Over the years, we have coached countless adults who are being bullied in the workplace as well as bullies whose dysfunctional behavior had finally caught up with them. We’ve learned a lot from them in the process. The sad truth is that many bullies often don’t ever grow up nor do they really change. They progress from successful bullying on the playground to bullying in the boardroom.
Bullies often have keen insights and are able to quickly spot and exploit the vulnerabilities of others—bosses, peers, directs, and customers. They gain power by stirring up emotions in others. While it is not always apparent, bullying is fear-based. While bullies appear to be strong-minded, confident, and highly assertive – they are generally very fearful.
How do we manage bullying behavior?
Tactic #1: Stop Labeling – If you continually refer to the person with whom you have the most difficulty as a “bully,” then you have reinforced that s/he is and will, forever, be a bully. Start thinking and referring to this person as a colleague.
Tactic #2: Don’t React – Bullies will try to exploit your vulnerabilities. Learn to detach yourself emotionally. Readily acknowledge areas that you are sensitive. When a bully points out a weakness to trigger your defensiveness, you might say, “Yes, you’re right. That’s true. I’m working on that trait.” No shame for you; no gain for the bully.
Tactic #3: Ask the Bully for Help – To deflate a bully’s dysfunctional power, capitalize on one of his/her key strengths. For example, “Jack, you’re good at reading people. What do you think I should do in this situation?” If you tap into what they are good at then you are reinforcing positive attributes that you want to see continued.
Obviously, it is much easier to talk about what bullies should do, than it is to find the steely courage to do something about them.
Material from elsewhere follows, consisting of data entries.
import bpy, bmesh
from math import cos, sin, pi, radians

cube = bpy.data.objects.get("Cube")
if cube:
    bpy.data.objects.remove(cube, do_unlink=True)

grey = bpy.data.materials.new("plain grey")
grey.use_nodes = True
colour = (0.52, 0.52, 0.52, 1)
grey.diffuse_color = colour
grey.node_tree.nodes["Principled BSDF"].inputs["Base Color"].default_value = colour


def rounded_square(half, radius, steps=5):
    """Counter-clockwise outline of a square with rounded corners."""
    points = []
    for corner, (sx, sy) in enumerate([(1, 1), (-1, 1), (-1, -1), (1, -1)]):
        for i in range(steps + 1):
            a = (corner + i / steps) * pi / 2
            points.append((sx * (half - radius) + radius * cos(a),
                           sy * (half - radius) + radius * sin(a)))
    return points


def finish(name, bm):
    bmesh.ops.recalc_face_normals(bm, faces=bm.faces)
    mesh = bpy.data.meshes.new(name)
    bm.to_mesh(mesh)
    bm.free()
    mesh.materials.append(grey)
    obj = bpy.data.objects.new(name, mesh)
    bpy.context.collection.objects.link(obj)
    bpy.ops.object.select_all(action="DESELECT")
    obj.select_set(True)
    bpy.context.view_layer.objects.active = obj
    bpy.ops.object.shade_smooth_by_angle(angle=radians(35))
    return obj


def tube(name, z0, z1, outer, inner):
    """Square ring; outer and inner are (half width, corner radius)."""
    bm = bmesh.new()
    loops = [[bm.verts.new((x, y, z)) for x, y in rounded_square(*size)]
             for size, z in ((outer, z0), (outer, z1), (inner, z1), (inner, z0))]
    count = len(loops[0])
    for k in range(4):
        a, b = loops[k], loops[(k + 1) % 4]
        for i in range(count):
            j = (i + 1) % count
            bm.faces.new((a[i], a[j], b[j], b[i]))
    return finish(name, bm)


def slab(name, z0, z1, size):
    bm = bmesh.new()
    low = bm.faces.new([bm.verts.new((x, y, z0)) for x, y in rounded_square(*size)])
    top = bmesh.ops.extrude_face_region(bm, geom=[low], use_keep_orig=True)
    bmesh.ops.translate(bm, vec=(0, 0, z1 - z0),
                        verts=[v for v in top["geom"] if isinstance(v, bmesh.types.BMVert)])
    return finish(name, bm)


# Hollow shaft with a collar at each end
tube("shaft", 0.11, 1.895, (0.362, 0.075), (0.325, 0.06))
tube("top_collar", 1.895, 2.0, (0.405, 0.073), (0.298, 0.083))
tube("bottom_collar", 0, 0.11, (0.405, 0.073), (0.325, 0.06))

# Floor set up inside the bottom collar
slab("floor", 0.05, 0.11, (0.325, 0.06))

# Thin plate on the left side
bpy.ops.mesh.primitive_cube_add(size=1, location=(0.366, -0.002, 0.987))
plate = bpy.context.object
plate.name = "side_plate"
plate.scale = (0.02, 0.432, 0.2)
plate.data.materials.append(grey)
Keep in mind that every time you back down from a bully they gain power.
But every time you effectively diffuse a bullying person’s aggressiveness both of you are able to grow.